A North Jersey man convicted of killing a cabdriver in 2003 will get a new trial after the state Supreme Court ruled yesterday that it was improper for police to question him before telling him he had the right to remain silent.
The unanimous court ruled in favor of Michael A. O'Neill in the case that was a test of the "question-first, warn-later" technique some investigators use to tell suspects of their Miranda rights only after they have incriminated themselves.
The U.S. Supreme Court has considered a similar case, but has not settled whether the technique is acceptable under the U.S. Constitution.
But the New Jersey court was firm in its stance that the technique is inappropriate under the state constitution, which offers crime suspects additional rights.

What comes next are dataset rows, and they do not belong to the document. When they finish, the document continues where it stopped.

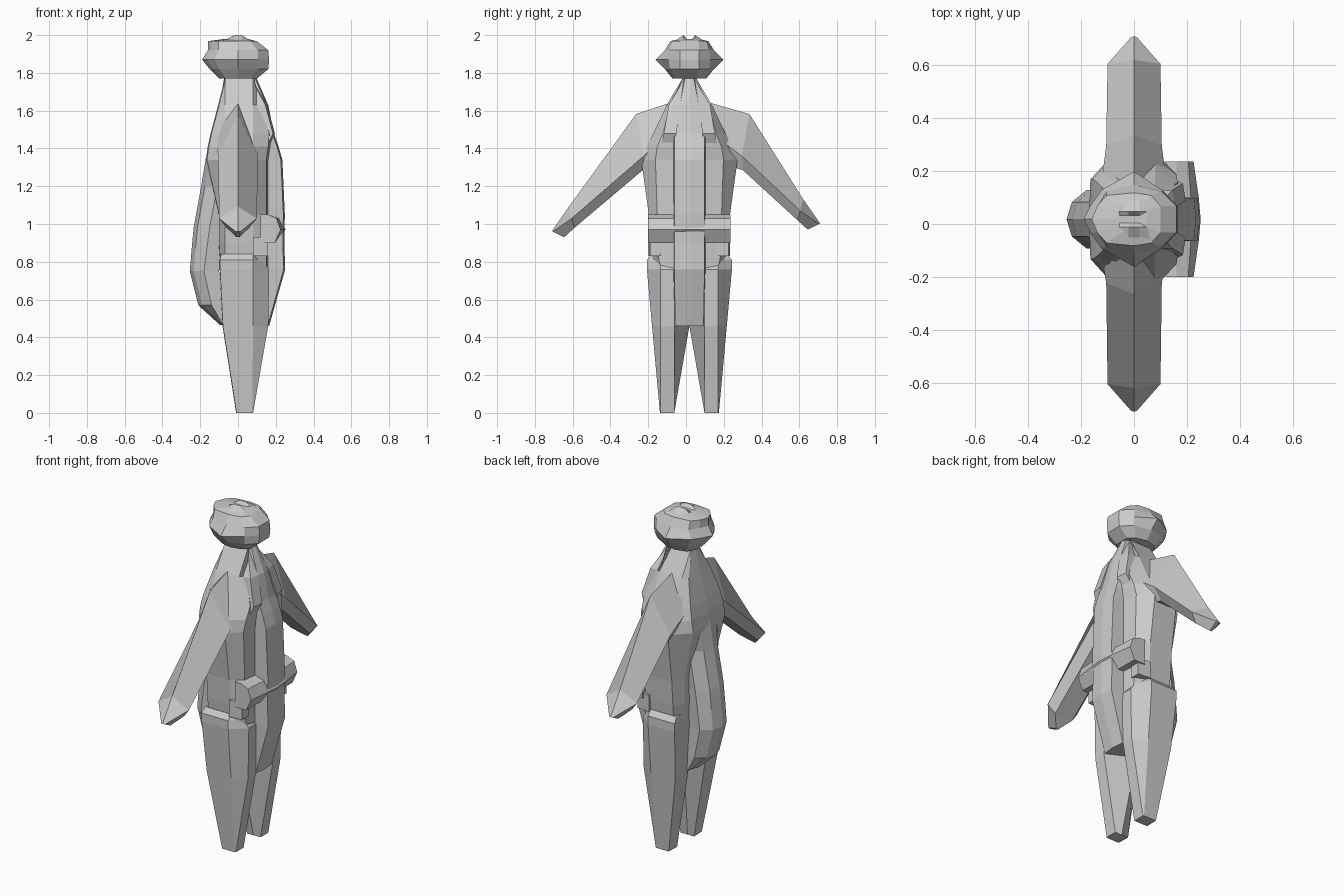
import bpy, bmesh

grey = bpy.data.materials.new("plain_grey")
grey.diffuse_color = (0.6, 0.6, 0.6, 1)
CY = 0.018  # centre line in y


def loft(name, rings):
    """Join equal-length closed rings of points and cap both ends."""
    bm = bmesh.new()
    vs = [[bm.verts.new(p) for p in r] for r in rings]
    n = len(rings[0])
    for a, b in zip(vs, vs[1:]):
        for i in range(n):
            j = (i + 1) % n
            bm.faces.new((a[i], a[j], b[j], b[i]))
    bm.faces.new(vs[0][::-1])
    bm.faces.new(vs[-1])
    bmesh.ops.remove_doubles(bm, verts=bm.verts, dist=0.0005)
    bmesh.ops.recalc_face_normals(bm, faces=bm.faces)
    me = bpy.data.meshes.new(name)
    bm.to_mesh(me)
    bm.free()
    me.materials.append(grey)
    ob = bpy.data.objects.new(name, me)
    bpy.context.collection.objects.link(ob)
    return ob


def mirrored(half, z):
    """Half outline (x, y) from front to back, first and last on the centre line."""
    right = [(x, CY + y, z) for x, y in half]
    left = [(x, CY - y, z) for x, y in half[-2:0:-1]]
    return right + left


# torso with a proud central column:
# z, front x, column half width, chest x, chest half width, side half width, back x, back half width
body = [
    (0.46, 0.165, 0.075, 0.10, 0.08, 0.085, -0.07, 0.08),
    (0.76, 0.25, 0.08, 0.16, 0.15, 0.19, -0.09, 0.13),
    (0.90, 0.245, 0.08, 0.16, 0.18, 0.205, -0.10, 0.14),
    (1.05, 0.248, 0.08, 0.16, 0.17, 0.215, -0.10, 0.14),
    (1.34, 0.235, 0.08, 0.16, 0.18, 0.255, -0.165, 0.15),
    (1.41, 0.215, 0.08, 0.17, 0.17, 0.23, -0.155, 0.15),
    (1.48, 0.19, 0.08, 0.175, 0.14, 0.19, -0.14, 0.14),
    (1.63, 0.16, 0.05, 0.125, 0.10, 0.12, -0.10, 0.10),
    (1.79, 0.09, 0.02, 0.05, 0.025, 0.025, -0.06, 0.02),
]
loft("torso", [mirrored([(f, 0), (f - 0.008, fw), (cx, fw + 0.005), (cx - 0.01, cw),
                         (0.08, sw), (-0.07, sw), (b, bw), (b - 0.005, 0)], z)
               for z, f, fw, cx, cw, sw, b, bw in body])

for s, side in ((1, "left"), (-1, "right")):
    # leg: flat front face, outer face, sloping inner face
    def leg_ring(z, x0, x1, inner, outer):
        xo = min(0.08, x1 - 0.005)
        return [(x, CY + s * y, z) for x, y in
                ((x1, 0.08), (x1, 0.152), (xo, outer), (x0, outer),
                 (x0 - 0.002, 0.08), ((x0 + xo) / 2, inner))]
    loft(side + "_leg", [
        leg_ring(0.0, -0.008, 0.08, 0.08, 0.156),
        leg_ring(0.46, -0.08, 0.16, 0.0, 0.198),
        leg_ring(0.76, -0.095, 0.165, 0.0, 0.225),
        leg_ring(0.81, -0.095, 0.13, 0.0, 0.225),
        leg_ring(0.84, -0.09, 0.09, 0.0, 0.20)])

    # arm: shoulder root, shoulder, wrist and pointed hand, each a diamond section
    dz = 0.02 if s > 0 else -0.02

    def arm_ring(w, t, m, b, shift=0.0):
        return [(x, s * p[0] + shift, p[1]) for x, p in
                ((0, t), (w, m), (w * 0.6, b), (-w * 0.6, b), (-w, m))]
    loft(side + "_arm", [
        arm_ring(0.13, (0.08, 1.65), (0.09, 1.50), (0.12, 1.34), CY),
        arm_ring(0.105, (0.30, 1.582), (0.26, 1.36), (0.265, 1.285), 2 * CY),
        arm_ring(0.10, (0.62, 1.112 + dz), (0.605, 1.05 + dz), (0.59, 1.0 + dz)),
        arm_ring(0.012, (0.71, 0.983 + dz), (0.705, 0.98 + dz), (0.645, 0.95 + dz))])

    # ridge running from the neck down the chest, undercut at its lower end
    loft(side + "_chest_ridge", [
        [(x, CY + s * y, z) for x, y in ((f - 0.06, i), (f, i), (f - 0.01, w), (f - 0.06, w))]
        for z, f, i, w in ((1.41, 0.165, 0.07, 0.15), (1.48, 0.195, 0.07, 0.135),
                           (1.63, 0.155, 0.045, 0.11), (1.77, 0.08, 0.01, 0.025))])

    # pouch hanging under each end of the belt
    loft(side + "_pouch", [
        [(x, CY + s * y, z) for x, y in ((0.08, 0.15), (0.16, 0.15), (0.16, 0.208), (0.08, 0.216))]
        for z in (0.83, 0.93)])

# straight belt bar with a raised middle edge and a small central peak
loft("belt", [
    [(x, CY + y, z) for x, z in
     ((0.12, 0.90), (0.195, 0.90), (0.225 + p, 0.97), (0.205 + p / 2, 1.03),
      (0.16, 1.05), (0.12, 1.05))]
    for y, p in ((-0.218, 0), (-0.08, 0.02), (0, 0.027), (0.08, 0.02), (0.218, 0))])

# long back piece, bulging at the hips
loft("back_piece", [
    mirrored([(inner + 0.08, 0), (inner + 0.08, w), (inner, w + 0.02), (outer + 0.02, w - 0.025),
              (outer, 0)], z)
    for z, inner, outer, w in (
        (0.465, -0.08, -0.095, 0.07), (0.57, -0.14, -0.21, 0.085),
        (0.75, -0.18, -0.255, 0.09), (0.87, -0.165, -0.245, 0.09),
        (0.98, -0.15, -0.235, 0.09), (1.20, -0.11, -0.195, 0.09),
        (1.34, -0.13, -0.172, 0.11), (1.48, -0.11, -0.142, 0.10))])

# head: faceted rings, pointed at both sides and at the rear
head = [
    (1.77, 0.10, 0.045, 0.075, 0.09, -0.10),
    (1.82, 0.16, 0.05, 0.105, 0.13, -0.15),
    (1.87, 0.165, 0.05, 0.11, 0.18, -0.19),
    (1.92, 0.16, 0.05, 0.105, 0.13, -0.16),
    (1.968, 0.10, 0.05, 0.09, 0.10, -0.16),
    (1.98, 0.05, 0.03, 0.05, 0.05, -0.07),
]
loft("head", [mirrored([(f, 0), (f, fw), (f * 0.65, w), (0, sw), (b * 0.65, w),
                        (b * 0.87, fw), (b, 0)], z)
              for z, f, fw, w, sw, b in head])

# two low crown bumps with a shallow groove between them
for s, side in ((1, "left"), (-1, "right")):
    loft(side + "_crown_bump", [
        [(x, CY + s * 0.002, 1.965), (x, CY + s * 0.03, h), (x, CY + s * 0.085, 1.965)]
        for x, h in ((-0.08, 1.967), (-0.02, 2.0), (0.02, 2.0), (0.07, 1.967))])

"No rule of law is better understood by law enforcement officers than the duty to advise a suspect subject to custodial interrogation of his right to remain silent and his right to the assistance of counsel," Justice Barry T. Albin wrote. "Indeed, the term 'Miranda rights' is now so familiar that it is part of our popular vocabulary and culture."

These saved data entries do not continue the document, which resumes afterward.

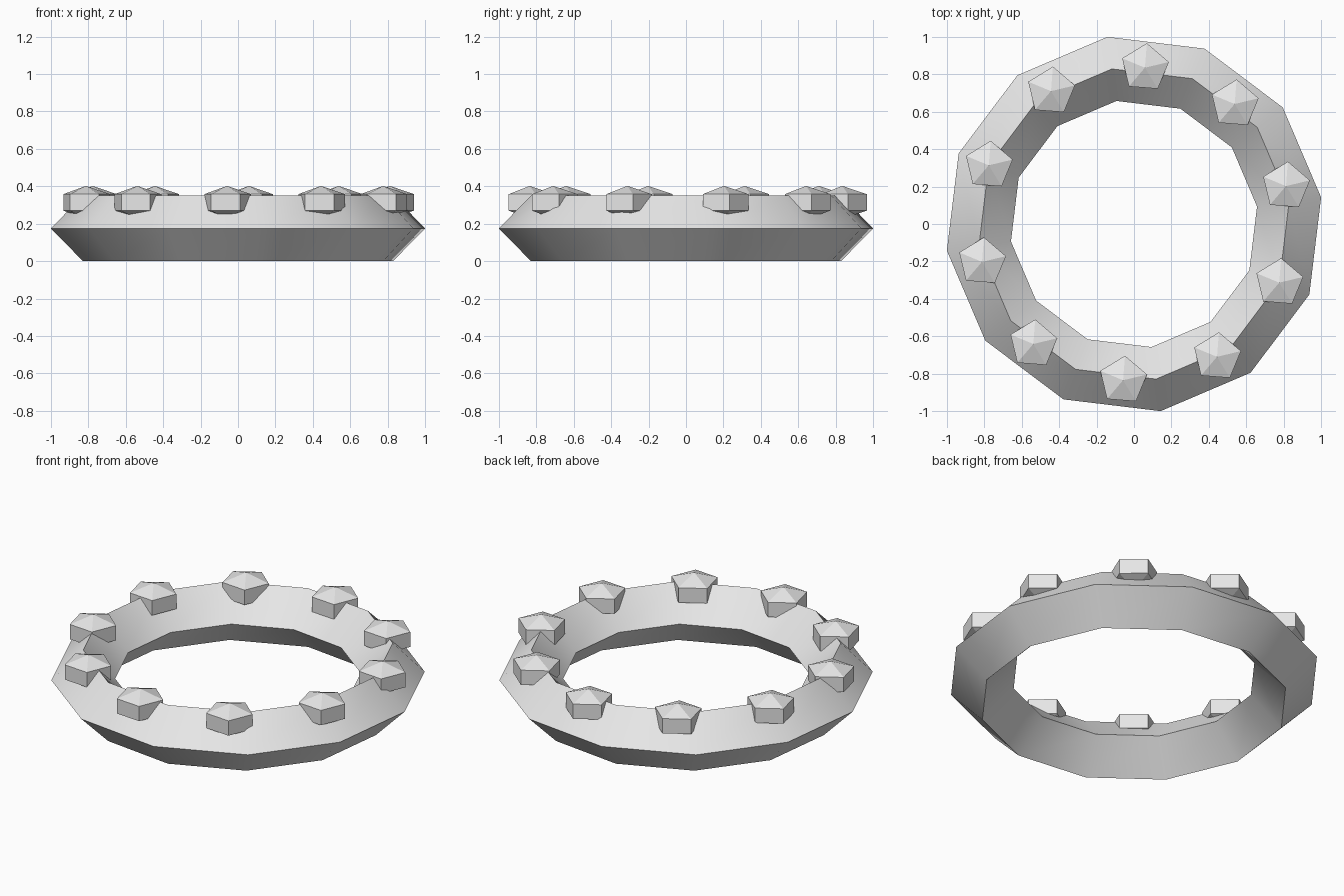
import bpy, math
from math import cos, sin, radians

if "Cube" in bpy.data.objects:
    bpy.data.objects.remove(bpy.data.objects["Cube"])

RING_R = 0.8375   # centre-line radius of the ring
TUBE_R = 0.173    # half diagonal of the diamond section

grey = bpy.data.materials.new("plain grey")
grey.diffuse_color = (0.8, 0.8, 0.8, 1)
grey.use_nodes = True
grey.node_tree.nodes["Principled BSDF"].inputs["Base Color"].default_value = grey.diffuse_color


def finish(obj, name):
    obj.name = name
    obj.data.materials.append(grey)
    bpy.ops.object.shade_smooth_by_angle(angle=radians(30))


# Twelve-sided ring with a diamond cross-section
bpy.ops.mesh.primitive_torus_add(
    major_segments=12, minor_segments=4, major_radius=RING_R, minor_radius=TUBE_R,
    location=(0, 0, 0.175), rotation=(0, 0, radians(8.1)))
ring = bpy.context.object
ring.scale.z = 0.175 / TUBE_R
finish(ring, "ring")

# Ten flattened five-sided studs, all turned the same way
for i in range(10):
    a = radians(14 + 36 * i)
    bpy.ops.mesh.primitive_uv_sphere_add(
        segments=5, ring_count=3, radius=0.152,
        location=(RING_R * cos(a), RING_R * sin(a), 0.314),
        rotation=(0, 0, radians(-4.5)))
    stud = bpy.context.object
    stud.scale.z = 0.58
    finish(stud, f"stud_{i + 1}")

Two days after cabdriver Luis A. Tenezaca was shot to death in Kearny, N.J., O'Neill was arrested in an unrelated case. Detectives knew he had a gun, however, and asked him about his whereabouts at the time the cabbie was killed.

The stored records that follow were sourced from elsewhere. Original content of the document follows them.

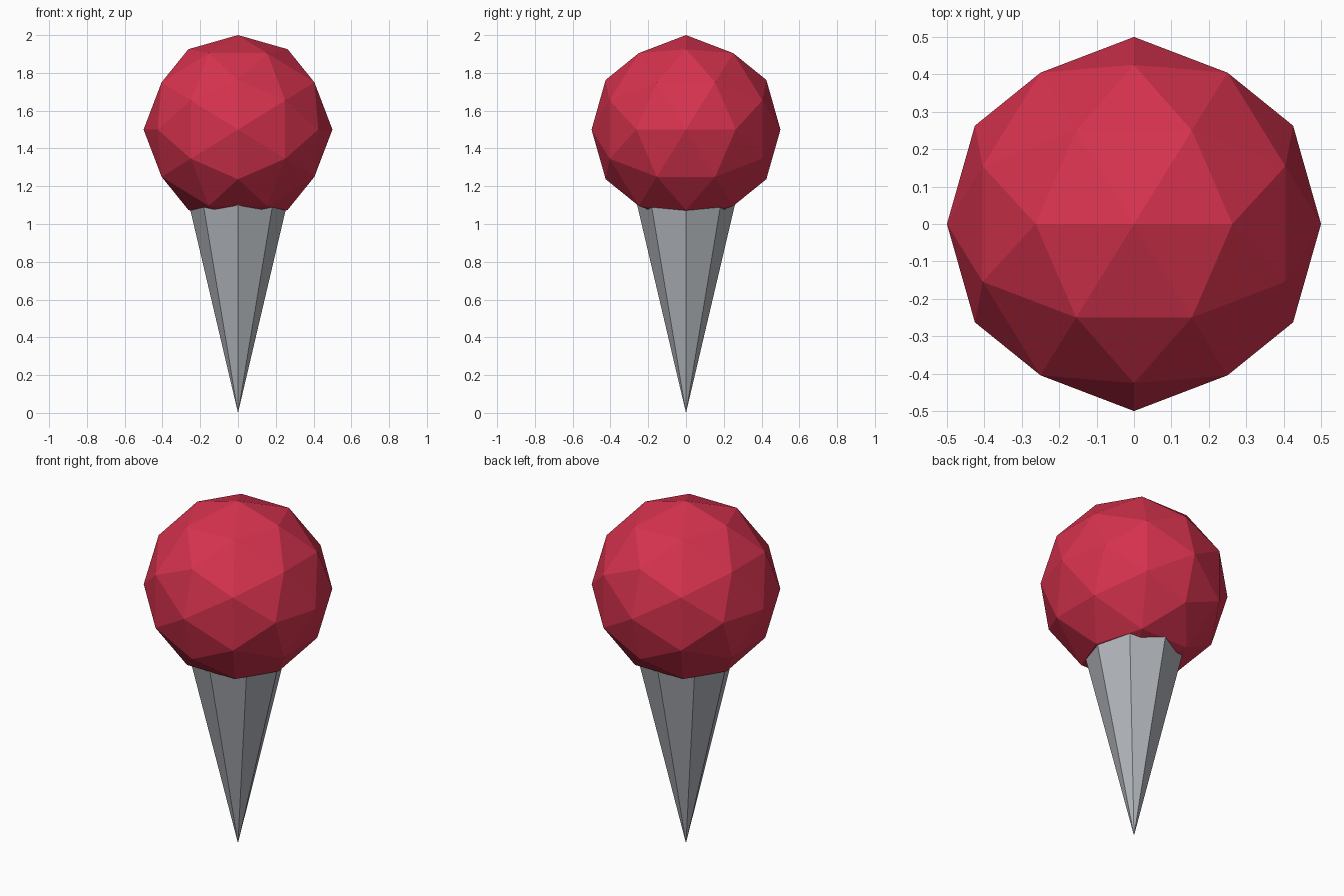
import bpy
import bmesh
import math
from mathutils import Matrix

if "Cube" in bpy.data.objects:
    bpy.data.objects.remove(bpy.data.objects["Cube"])


def material(name, rgb):
    m = bpy.data.materials.new(name)
    m.diffuse_color = (*rgb, 1.0)
    m.use_nodes = True
    m.node_tree.nodes["Principled BSDF"].inputs["Base Color"].default_value = m.diffuse_color
    return m


def add_object(name, bm, mat):
    mesh = bpy.data.meshes.new(name)
    bm.to_mesh(mesh)
    bm.free()
    mesh.materials.append(mat)
    obj = bpy.data.objects.new(name, mesh)
    bpy.context.collection.objects.link(obj)
    return obj


red = material("raspberry red", (0.67, 0.032, 0.075))
grey = material("light grey", (0.44, 0.46, 0.49))

# Scoop: low-poly icosphere, tilted so an edge midpoint faces straight up
bm = bmesh.new()
tilt = Matrix.Rotation(-math.atan(2 / (1 + math.sqrt(5))), 4, 'Y')
bmesh.ops.create_icosphere(bm, subdivisions=2, radius=0.5,
                           matrix=Matrix.Translation((0, 0, 1.5)) @ tilt)
add_object("scoop", bm, red)

# Cone: eight sides, point down, rim hidden inside the scoop
CONE_HEIGHT = 1.2
bm = bmesh.new()
bmesh.ops.create_cone(bm, cap_ends=True, segments=8,
                      radius1=0.0, radius2=0.235 * CONE_HEIGHT, depth=CONE_HEIGHT,
                      matrix=Matrix.Translation((0, 0, CONE_HEIGHT / 2)))
bmesh.ops.remove_doubles(bm, verts=bm.verts, dist=1e-5)
add_object("cone", bm, grey)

After 20 minutes of questioning in a holding cell, detectives moved O'Neill, of Harrison, N.J., to a commander's office and continued the interrogation for more than an hour.
During that time, O'Neill said he intended to lure a cabdriver to a place where two other people would rob him. Only after he said that did detectives read O'Neill his Miranda rights.
After that, he gave a taped statement in which he repeated much of the same information.
At his trial, prosecutors used only statements O'Neill made after he was explained his rights. It was enough to convict him of murder.
An appeals panel upheld the conviction. But the Supreme Court found that after implicating himself once, it would have been difficult for O'Neill to reverse course.
Stephen Kirsch, the assistant deputy public defender who argued the case, said the ruling sends a strong message to investigators in New Jersey.
Reading suspects their Miranda rights "is not supposed to be a game where you drop them in," he said.